Task description
Look below for the line containing "const railings = (parent, z0, z1, count)"; from there, print each line exactly up to and including the line containing "for (let i = 0; i <= count;", and stop.

━━━━━━━━━━

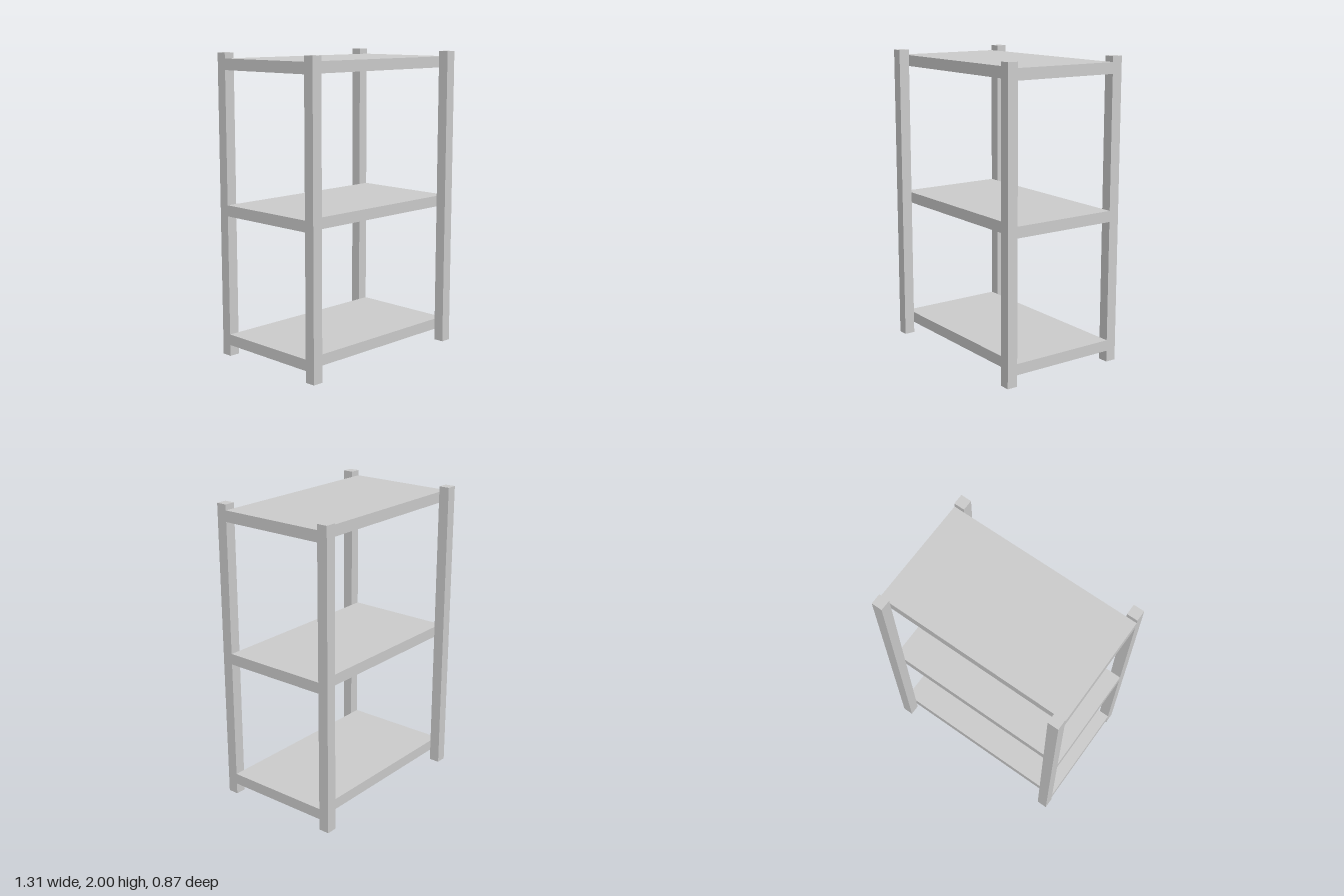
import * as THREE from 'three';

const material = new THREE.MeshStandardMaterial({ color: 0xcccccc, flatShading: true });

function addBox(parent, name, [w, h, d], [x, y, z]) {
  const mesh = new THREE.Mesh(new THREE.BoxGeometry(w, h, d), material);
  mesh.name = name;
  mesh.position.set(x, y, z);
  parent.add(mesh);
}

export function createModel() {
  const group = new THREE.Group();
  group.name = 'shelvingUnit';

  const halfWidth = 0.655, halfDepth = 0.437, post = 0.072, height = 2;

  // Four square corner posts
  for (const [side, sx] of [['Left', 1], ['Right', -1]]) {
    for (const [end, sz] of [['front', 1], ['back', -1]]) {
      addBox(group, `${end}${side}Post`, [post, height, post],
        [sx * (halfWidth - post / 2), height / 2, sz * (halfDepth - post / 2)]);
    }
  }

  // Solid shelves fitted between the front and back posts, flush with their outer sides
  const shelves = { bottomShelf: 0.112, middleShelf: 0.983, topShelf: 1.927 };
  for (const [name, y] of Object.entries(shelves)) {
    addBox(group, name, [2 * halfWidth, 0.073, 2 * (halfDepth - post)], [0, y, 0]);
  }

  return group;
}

━━━━━━━━━━

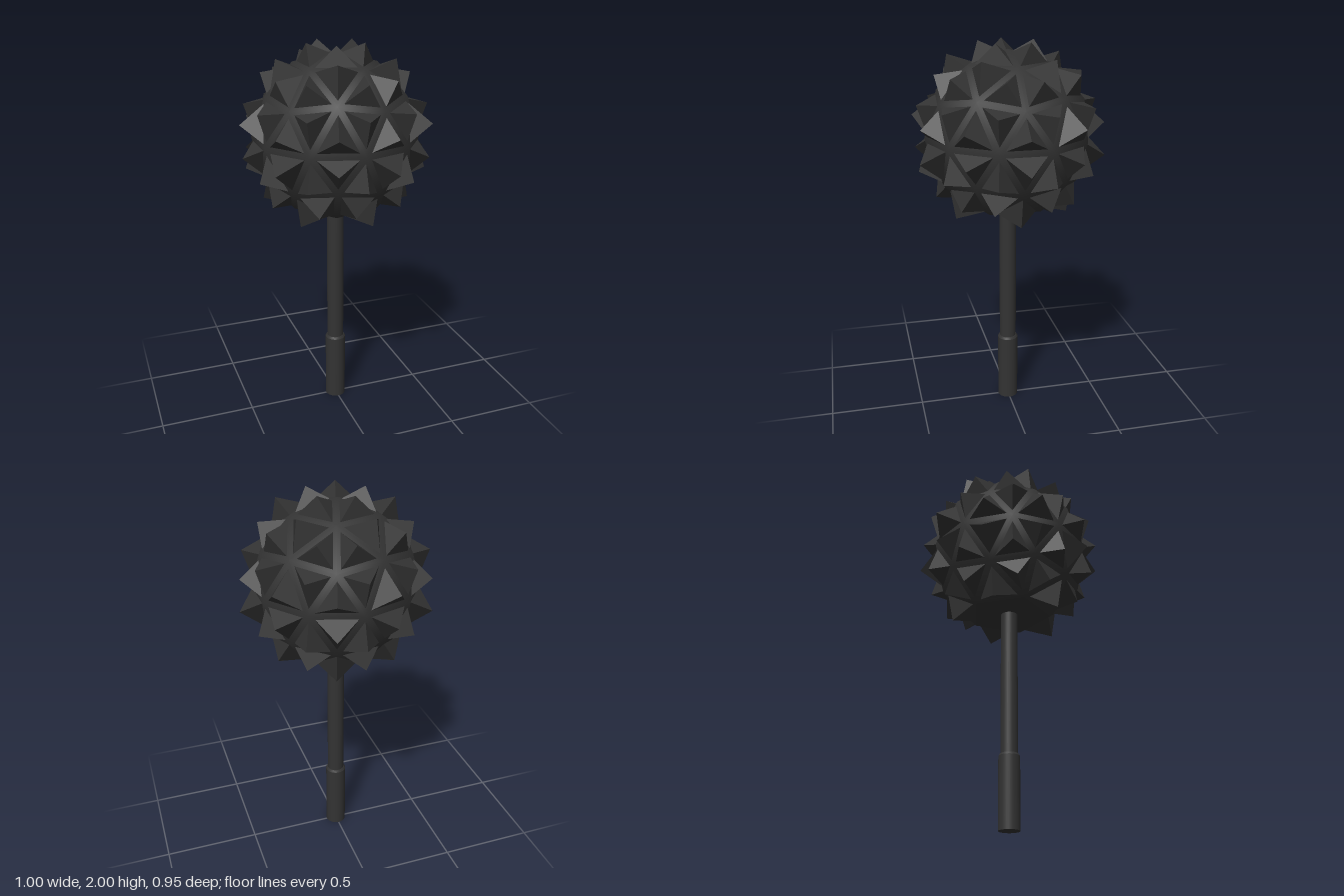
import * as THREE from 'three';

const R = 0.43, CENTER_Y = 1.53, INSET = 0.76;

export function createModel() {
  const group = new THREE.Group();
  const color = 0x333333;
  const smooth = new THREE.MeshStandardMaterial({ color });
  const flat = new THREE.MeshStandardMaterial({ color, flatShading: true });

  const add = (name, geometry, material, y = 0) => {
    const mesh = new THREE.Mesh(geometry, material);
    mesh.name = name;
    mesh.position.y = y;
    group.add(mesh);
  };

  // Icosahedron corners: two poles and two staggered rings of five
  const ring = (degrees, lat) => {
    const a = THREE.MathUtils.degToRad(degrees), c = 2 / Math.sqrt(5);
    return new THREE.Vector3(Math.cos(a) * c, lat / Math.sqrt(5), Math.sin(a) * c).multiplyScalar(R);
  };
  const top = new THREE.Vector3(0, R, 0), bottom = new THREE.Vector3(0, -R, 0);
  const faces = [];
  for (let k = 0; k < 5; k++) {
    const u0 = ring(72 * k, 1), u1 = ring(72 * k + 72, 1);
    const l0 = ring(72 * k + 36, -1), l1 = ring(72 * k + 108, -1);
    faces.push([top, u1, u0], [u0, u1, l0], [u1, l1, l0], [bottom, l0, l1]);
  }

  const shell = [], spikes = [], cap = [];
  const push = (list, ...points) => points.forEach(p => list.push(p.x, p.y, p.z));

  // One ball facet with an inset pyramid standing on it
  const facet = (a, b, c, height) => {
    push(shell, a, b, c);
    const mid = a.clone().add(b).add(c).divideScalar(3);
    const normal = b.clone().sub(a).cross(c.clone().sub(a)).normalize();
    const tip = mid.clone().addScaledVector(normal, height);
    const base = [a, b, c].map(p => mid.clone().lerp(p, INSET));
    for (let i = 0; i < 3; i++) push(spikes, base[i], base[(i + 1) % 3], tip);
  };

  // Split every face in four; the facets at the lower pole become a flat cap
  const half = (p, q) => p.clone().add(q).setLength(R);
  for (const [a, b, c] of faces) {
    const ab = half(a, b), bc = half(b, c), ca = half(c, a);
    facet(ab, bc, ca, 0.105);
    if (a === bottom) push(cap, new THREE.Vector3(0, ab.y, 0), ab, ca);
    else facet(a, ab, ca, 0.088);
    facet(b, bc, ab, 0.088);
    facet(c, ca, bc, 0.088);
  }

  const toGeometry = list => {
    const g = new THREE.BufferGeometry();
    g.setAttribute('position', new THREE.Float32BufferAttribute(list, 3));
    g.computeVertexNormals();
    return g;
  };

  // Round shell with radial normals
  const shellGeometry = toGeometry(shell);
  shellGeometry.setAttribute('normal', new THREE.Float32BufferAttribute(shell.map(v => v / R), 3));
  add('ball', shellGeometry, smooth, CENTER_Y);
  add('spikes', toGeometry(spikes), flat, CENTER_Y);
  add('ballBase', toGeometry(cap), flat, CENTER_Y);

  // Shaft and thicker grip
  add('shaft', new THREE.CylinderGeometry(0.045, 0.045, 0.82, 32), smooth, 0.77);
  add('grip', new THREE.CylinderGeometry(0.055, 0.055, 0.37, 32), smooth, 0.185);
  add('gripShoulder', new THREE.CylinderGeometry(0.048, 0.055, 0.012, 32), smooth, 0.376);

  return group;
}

━━━━━━━━━━

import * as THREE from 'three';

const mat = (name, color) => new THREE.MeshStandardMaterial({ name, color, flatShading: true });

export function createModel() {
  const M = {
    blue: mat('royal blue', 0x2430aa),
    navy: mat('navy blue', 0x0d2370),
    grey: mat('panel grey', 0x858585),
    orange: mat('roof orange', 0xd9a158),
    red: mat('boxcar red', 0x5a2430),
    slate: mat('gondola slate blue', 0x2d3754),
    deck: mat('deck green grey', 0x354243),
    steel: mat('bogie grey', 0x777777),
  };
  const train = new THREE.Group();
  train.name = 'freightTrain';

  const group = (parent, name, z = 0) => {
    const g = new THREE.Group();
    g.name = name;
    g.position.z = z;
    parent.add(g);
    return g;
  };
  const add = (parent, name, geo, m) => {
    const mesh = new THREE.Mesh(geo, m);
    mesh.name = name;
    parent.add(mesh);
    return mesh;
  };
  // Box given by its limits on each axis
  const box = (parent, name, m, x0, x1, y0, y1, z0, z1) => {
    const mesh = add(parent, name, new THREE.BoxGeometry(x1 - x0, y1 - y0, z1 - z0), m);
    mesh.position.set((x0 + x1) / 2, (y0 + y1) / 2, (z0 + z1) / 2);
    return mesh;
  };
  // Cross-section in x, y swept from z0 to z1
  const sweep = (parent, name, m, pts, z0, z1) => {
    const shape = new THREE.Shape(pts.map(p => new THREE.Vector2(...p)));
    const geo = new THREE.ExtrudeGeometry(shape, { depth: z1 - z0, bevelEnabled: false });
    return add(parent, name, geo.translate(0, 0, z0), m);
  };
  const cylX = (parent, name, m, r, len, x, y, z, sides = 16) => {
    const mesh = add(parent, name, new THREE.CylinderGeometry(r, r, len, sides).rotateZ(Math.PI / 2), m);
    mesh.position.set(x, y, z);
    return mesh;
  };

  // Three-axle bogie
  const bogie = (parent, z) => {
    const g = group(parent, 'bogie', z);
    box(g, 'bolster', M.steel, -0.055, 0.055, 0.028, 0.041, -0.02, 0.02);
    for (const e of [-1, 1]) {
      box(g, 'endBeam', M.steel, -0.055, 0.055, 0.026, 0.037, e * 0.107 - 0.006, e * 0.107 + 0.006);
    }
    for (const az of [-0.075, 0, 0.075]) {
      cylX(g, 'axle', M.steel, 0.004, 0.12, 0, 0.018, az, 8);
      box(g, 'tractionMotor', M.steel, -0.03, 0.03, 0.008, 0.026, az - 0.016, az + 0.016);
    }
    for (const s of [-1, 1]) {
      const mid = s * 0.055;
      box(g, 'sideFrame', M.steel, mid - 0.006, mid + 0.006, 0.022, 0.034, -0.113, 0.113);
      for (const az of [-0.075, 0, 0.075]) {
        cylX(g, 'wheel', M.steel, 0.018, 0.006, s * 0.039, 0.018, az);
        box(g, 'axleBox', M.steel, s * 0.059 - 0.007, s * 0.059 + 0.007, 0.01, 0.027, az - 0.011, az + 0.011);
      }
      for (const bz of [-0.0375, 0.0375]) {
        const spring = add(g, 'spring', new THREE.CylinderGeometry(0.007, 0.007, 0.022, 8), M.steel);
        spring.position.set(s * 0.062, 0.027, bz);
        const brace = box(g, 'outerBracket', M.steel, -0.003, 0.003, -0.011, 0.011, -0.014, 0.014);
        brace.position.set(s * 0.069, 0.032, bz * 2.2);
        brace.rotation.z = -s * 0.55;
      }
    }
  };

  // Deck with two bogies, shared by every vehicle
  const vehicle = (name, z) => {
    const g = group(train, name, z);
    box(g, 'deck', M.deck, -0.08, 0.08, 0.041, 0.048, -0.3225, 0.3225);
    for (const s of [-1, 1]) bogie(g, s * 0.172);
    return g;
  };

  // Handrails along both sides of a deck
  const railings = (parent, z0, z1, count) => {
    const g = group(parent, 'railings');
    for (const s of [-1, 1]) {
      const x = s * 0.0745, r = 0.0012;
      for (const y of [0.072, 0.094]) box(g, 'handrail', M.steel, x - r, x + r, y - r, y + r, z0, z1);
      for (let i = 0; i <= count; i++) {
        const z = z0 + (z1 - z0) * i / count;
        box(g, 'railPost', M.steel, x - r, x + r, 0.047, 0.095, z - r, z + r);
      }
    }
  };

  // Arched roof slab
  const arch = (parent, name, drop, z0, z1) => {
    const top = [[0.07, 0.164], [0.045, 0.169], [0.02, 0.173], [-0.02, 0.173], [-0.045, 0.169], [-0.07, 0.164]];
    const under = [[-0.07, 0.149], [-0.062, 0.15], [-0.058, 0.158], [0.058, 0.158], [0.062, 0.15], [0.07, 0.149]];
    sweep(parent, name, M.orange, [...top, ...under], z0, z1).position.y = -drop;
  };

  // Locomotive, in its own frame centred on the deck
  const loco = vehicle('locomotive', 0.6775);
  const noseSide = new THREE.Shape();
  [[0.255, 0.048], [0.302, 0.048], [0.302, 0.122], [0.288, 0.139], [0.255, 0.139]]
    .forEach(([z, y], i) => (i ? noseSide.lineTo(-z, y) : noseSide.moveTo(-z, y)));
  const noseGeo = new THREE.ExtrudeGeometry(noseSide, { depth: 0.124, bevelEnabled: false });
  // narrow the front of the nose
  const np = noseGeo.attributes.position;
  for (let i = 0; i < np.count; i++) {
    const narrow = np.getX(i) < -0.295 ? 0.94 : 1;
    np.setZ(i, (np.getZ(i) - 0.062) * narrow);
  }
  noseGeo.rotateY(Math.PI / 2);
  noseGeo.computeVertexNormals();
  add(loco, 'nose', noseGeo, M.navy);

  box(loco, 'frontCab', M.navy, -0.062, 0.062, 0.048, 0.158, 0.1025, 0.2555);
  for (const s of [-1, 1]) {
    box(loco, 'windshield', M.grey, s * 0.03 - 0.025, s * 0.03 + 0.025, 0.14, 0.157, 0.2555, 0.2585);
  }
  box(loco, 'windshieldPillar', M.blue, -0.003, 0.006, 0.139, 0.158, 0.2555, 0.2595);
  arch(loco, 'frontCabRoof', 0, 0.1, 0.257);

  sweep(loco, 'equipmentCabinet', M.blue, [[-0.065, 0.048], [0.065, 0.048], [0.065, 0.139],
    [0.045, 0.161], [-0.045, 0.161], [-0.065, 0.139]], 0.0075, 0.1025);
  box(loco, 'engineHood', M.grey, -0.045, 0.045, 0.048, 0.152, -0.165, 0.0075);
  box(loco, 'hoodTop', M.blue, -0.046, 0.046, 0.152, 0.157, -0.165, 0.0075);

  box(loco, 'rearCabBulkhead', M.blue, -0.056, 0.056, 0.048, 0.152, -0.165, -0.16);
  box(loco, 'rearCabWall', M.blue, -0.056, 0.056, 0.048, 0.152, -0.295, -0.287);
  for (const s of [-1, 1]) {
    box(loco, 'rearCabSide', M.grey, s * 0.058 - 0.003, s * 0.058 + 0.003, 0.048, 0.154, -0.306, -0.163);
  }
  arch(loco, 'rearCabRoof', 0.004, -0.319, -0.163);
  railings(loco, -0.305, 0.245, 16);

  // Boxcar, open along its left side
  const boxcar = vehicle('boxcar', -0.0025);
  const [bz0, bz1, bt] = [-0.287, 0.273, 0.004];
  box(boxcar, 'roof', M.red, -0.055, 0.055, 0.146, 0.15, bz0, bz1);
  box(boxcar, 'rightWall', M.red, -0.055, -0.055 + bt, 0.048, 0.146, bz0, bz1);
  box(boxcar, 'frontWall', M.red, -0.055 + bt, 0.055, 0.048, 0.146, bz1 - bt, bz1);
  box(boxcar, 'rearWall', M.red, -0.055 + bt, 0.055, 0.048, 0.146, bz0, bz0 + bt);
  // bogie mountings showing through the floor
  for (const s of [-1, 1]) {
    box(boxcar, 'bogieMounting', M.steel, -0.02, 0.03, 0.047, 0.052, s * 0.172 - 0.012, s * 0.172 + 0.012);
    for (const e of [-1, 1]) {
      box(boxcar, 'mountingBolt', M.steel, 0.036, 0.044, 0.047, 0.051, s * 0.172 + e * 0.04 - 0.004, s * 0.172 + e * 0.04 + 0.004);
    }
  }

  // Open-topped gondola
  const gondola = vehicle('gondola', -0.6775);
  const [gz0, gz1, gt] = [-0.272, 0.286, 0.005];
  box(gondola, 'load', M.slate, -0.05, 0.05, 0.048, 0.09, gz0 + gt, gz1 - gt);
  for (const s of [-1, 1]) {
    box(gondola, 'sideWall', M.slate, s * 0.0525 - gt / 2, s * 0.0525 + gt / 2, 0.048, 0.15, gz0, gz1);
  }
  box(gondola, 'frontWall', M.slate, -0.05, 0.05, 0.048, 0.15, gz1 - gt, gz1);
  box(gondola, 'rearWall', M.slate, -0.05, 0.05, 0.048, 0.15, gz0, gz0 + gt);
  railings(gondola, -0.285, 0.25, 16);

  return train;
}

━━━━━━━━━━

Response area
  const railings = (parent, z0, z1, count) => {
    const g = group(parent, 'railings');
    for (const s of [-1, 1]) {
      const x = s * 0.0745, r = 0.0012;
      for (const y of [0.072, 0.094]) box(g, 'handrail', M.steel, x - r, x + r, y - r, y + r, z0, z1);
      for (let i = 0; i <= count; i++) {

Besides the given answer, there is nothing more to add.